= Beginning of Section =
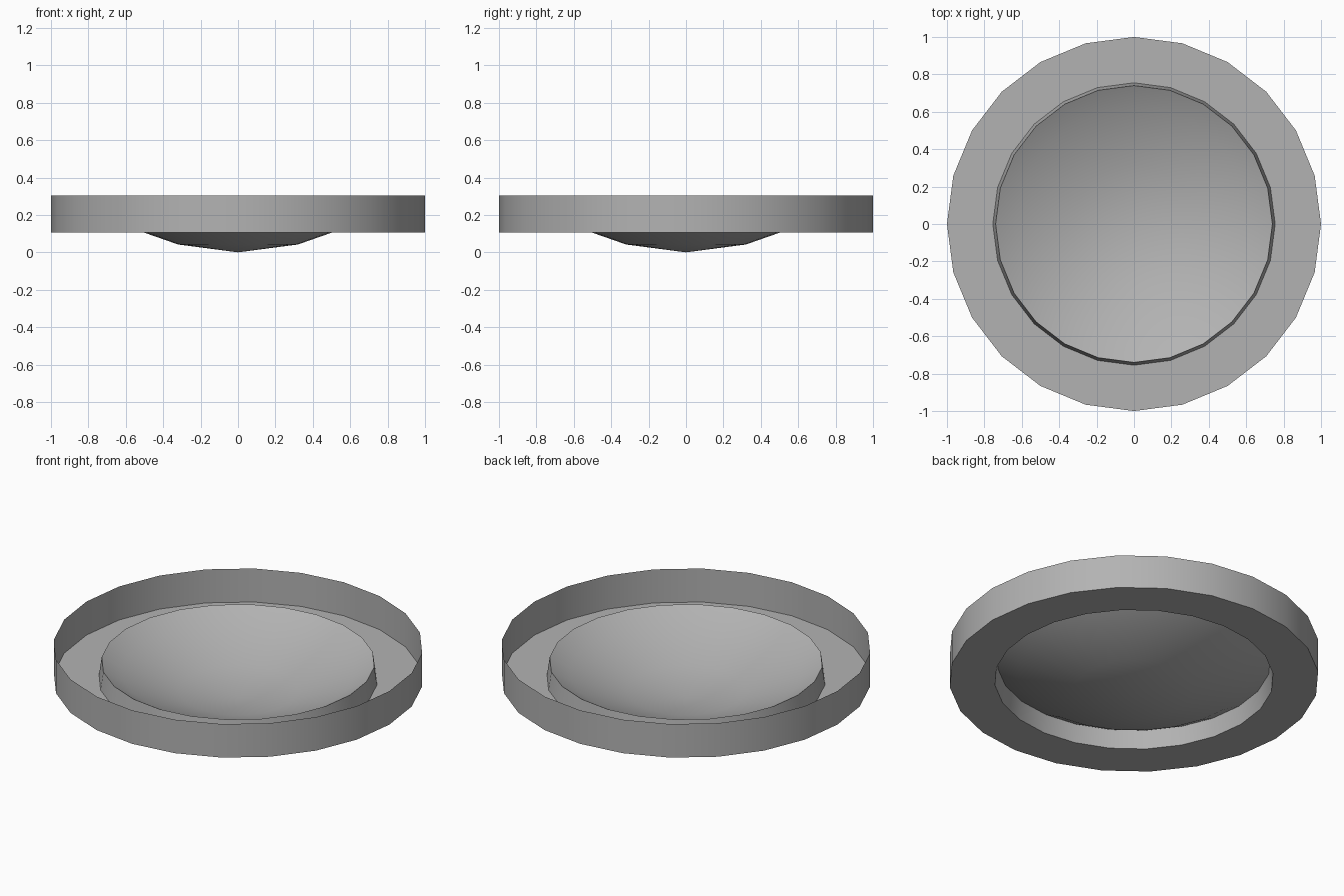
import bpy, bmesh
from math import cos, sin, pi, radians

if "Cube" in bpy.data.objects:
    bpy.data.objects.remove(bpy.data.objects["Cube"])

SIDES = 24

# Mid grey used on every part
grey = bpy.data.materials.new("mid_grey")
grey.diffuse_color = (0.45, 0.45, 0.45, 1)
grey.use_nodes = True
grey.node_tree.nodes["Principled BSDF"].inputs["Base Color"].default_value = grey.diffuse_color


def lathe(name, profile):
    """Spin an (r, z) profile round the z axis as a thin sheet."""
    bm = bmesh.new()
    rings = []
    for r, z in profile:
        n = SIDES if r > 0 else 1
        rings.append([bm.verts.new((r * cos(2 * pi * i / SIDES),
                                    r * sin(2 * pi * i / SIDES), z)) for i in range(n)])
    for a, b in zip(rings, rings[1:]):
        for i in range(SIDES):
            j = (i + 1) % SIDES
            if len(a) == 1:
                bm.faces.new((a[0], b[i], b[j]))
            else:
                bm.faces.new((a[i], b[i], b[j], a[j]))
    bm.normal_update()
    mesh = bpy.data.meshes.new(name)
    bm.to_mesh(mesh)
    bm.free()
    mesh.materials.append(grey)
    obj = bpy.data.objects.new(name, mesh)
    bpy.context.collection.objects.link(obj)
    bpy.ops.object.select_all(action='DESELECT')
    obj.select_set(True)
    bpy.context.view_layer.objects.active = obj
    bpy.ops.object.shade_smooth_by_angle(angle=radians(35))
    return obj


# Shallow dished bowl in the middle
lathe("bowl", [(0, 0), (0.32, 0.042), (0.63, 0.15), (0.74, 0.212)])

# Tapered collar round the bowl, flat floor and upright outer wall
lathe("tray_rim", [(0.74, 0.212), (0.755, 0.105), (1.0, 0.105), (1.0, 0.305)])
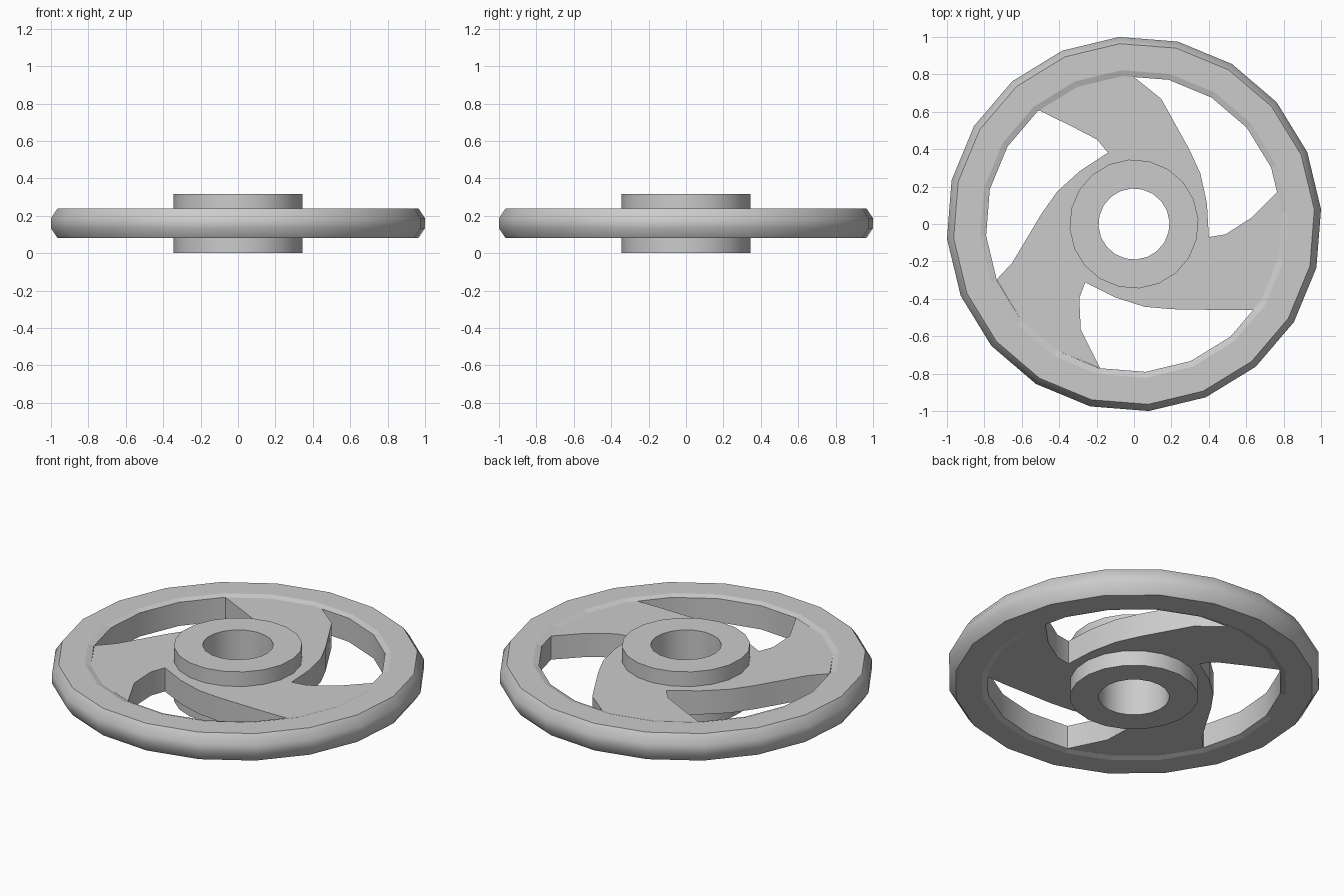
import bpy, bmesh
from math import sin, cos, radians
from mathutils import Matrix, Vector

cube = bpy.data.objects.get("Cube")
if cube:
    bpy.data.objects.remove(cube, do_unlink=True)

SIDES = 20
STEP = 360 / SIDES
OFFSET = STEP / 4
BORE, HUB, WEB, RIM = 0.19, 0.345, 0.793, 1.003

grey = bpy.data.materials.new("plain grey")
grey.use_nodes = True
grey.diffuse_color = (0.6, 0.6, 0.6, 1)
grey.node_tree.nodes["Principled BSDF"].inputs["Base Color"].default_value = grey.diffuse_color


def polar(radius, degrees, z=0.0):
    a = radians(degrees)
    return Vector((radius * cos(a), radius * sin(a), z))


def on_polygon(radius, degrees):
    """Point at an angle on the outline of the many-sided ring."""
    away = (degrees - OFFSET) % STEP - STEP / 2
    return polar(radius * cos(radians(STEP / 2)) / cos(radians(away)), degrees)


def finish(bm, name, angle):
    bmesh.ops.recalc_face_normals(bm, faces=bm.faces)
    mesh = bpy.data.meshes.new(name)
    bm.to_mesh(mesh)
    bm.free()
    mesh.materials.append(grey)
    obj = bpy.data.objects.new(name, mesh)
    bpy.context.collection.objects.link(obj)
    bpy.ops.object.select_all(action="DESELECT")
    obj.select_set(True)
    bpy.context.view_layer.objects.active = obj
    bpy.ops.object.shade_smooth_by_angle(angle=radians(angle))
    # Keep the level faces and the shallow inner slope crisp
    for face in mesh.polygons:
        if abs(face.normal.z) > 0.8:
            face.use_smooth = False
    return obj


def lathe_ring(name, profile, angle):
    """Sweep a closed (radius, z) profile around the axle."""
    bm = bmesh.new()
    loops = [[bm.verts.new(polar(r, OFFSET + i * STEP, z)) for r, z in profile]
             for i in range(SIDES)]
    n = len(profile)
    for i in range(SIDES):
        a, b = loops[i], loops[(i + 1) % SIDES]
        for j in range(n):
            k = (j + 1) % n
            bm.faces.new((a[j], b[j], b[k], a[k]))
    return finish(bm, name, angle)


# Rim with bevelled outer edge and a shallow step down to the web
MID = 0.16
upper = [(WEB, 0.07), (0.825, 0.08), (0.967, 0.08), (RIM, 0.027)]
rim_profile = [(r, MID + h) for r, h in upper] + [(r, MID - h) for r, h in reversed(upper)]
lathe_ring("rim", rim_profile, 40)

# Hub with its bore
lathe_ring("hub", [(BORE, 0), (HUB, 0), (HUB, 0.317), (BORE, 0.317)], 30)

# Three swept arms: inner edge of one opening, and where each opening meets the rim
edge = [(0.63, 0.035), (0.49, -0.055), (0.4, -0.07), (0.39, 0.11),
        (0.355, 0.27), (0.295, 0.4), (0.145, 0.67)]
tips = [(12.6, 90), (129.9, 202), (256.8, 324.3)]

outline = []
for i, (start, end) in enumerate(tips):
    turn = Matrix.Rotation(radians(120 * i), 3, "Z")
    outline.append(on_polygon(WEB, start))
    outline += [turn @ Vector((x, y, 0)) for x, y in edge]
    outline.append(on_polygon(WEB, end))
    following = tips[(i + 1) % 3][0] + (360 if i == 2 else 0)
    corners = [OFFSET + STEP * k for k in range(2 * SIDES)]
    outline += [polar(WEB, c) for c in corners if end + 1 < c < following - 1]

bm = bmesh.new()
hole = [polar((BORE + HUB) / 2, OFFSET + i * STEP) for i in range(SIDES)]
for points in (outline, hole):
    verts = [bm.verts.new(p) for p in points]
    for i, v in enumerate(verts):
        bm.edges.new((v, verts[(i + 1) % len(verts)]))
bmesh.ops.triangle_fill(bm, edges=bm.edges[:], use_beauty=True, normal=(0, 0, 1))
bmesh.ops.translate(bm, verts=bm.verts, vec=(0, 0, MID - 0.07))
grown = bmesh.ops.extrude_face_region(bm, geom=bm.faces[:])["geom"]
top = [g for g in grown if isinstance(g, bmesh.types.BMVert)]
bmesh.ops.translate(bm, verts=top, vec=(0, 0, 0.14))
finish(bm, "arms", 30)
= End of Section =
* [BRIEF]:
Check each line of the entries for "materials" and copy those that have it.

* [OUTPUT FOR THIS TASK]:
grey = bpy.data.materials.new("mid_grey")
    mesh.materials.append(grey)
grey = bpy.data.materials.new("plain grey")
    mesh.materials.append(grey)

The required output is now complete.